“When you have a premature baby,” Kelly Gallagher explained, “you have to leave them in the hospital and it’s the most awful feeling in the world.”
Mary Beth Lambert is thankful any time she gets to see her son, even if it's only on the screen of her phone.
Lambert's son, Cameron, is currently in the neonatal intensive care unit at Spartanburg Medical Center. Using a technology called AngelEye, Lambert and her family can keep track of Cameron when they're away from the hospital by viewing a live video feed of him while he's being fed and bathed.
Margot Shwery was born on Nov. 18, 2016, on the fourth floor of East Jefferson General Hospital (EJGH) after what was considered an unusually rocky pregnancy.
The child of Matt and Aimee Shwery of New Orleans weighed in at a paltry 1-pound, 12 ounces after just 28 weeks and five days in the womb. Under the experienced care of Dr. Stephen Champlin and a slew of vigilant nurses, Margot arrived via emergency C-section at just seven months gestation due to lack of growth and poor blood flow to the umbilical cord.
Local company Kem Krest is pitching in to help parents of babies in intensive care.
The Elkhart company donated money for specialized cameras in Memorial Hospital's NICU.
These cameras are a big deal to families. Parents and nurses faces light up when they talk about the Angel Eye system that's now up-and-running.
Sometimes, the biggest miracles come in the smallest packages.
After trying unsuccessfully for many years to get pregnant, Ed and Wendy Batchelder of Bridgewater were shocked when Wendy became pregnant at age 44. “It was a total surprise, but a wonderful, happy surprise,” Wendy said. “We had pretty much given up on having a baby,” added Ed. Pregnancies at that age are often considered “high risk,” however in Wendy’s case, this pregnancy was clearly going to be particularly challenging. She has a chronic auto-immune condition which requires her to take daily medication, even during a pregnancy.
Angel Eye Camera Systems was recently featured on the Arkansas Goes Boom Podcast by Chris Carlson. Check out Episode 4: Interview with Steve Bethel of Angel Eye Camera Systems in iTunes!
Sept. 15, 2016 | It was more than a month before Lucy Josserand, born weighing 2 pounds, 11.5 ounces, was able to see and enjoy the comforts of her own nursery in her Texarkana home.
But Lucy’s parents never left her side thanks to the help of Angel Eye Camera Systems.

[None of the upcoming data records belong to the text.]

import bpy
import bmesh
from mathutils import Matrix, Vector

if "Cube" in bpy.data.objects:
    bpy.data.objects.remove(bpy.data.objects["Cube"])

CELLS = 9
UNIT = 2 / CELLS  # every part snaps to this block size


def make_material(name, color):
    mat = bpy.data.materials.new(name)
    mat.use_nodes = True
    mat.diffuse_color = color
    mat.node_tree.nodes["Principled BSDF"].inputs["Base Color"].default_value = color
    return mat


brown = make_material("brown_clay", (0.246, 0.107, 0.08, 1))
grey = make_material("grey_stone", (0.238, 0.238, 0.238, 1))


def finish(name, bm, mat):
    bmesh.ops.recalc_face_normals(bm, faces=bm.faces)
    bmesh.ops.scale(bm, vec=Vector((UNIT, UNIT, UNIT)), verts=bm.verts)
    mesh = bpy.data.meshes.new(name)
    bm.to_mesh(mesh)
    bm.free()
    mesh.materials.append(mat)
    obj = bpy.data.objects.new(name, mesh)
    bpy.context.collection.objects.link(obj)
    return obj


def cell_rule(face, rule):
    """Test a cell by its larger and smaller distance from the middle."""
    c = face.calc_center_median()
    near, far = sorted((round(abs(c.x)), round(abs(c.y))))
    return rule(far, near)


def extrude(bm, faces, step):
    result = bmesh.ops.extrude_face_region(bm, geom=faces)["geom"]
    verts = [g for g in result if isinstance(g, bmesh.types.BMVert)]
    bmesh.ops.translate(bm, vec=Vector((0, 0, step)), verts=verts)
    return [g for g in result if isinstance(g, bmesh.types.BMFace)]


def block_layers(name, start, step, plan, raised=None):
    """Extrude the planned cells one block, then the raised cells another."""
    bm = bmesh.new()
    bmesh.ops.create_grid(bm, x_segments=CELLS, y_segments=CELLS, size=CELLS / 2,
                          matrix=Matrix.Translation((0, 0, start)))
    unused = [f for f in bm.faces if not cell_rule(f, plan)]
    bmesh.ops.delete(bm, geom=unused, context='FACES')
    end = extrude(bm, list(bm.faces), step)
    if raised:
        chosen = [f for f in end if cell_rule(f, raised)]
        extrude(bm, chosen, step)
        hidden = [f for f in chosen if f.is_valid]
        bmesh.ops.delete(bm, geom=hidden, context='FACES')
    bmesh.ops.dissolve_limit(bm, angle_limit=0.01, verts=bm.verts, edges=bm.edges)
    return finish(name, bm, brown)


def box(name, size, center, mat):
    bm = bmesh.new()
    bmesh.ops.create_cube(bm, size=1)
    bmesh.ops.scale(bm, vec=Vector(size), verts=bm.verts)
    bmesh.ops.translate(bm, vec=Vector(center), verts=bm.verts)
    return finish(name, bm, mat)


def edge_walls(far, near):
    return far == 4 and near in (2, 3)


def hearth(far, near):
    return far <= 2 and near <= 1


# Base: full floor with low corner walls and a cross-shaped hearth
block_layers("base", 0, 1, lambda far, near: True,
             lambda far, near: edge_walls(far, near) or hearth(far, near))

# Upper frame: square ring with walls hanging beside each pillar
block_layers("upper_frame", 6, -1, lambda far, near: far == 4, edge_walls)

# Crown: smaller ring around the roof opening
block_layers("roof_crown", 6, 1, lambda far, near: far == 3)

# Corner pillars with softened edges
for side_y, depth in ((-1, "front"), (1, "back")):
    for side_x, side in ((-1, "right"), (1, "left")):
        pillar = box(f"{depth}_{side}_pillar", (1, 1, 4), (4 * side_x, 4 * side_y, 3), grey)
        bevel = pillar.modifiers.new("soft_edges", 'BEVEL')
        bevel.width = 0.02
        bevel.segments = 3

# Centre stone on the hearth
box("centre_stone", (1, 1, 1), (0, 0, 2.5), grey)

The web-based system allows family members to view and interact with a baby in the neonative intensive care unit (NICU) through a live video stream and one-way audio.
For Maceé Josserand, who also has another daughter, Leilani, the camera made life a little simpler. She says it gives her peace of mind.
LITTLE ROCK, Ark. – When parents can’t be with their baby in the Neonatal Intensive Care Unit at Baptist Health Medical Center-Little Rock, Angel Eye Camera Systems allows them to remotely watch over their little bundle of joy from any location at any time of the day.
That’s a heaven-sent solution for parents and family, especially those who live and work many miles away from the hospital.
The Angel Eye system, installed recently at Baptist Health, uses a camera that’s placed at the baby’s bedside and provides live-stream video. Loved ones can log into a secure account from their laptop, tablet or smart phone to check in on their newborn.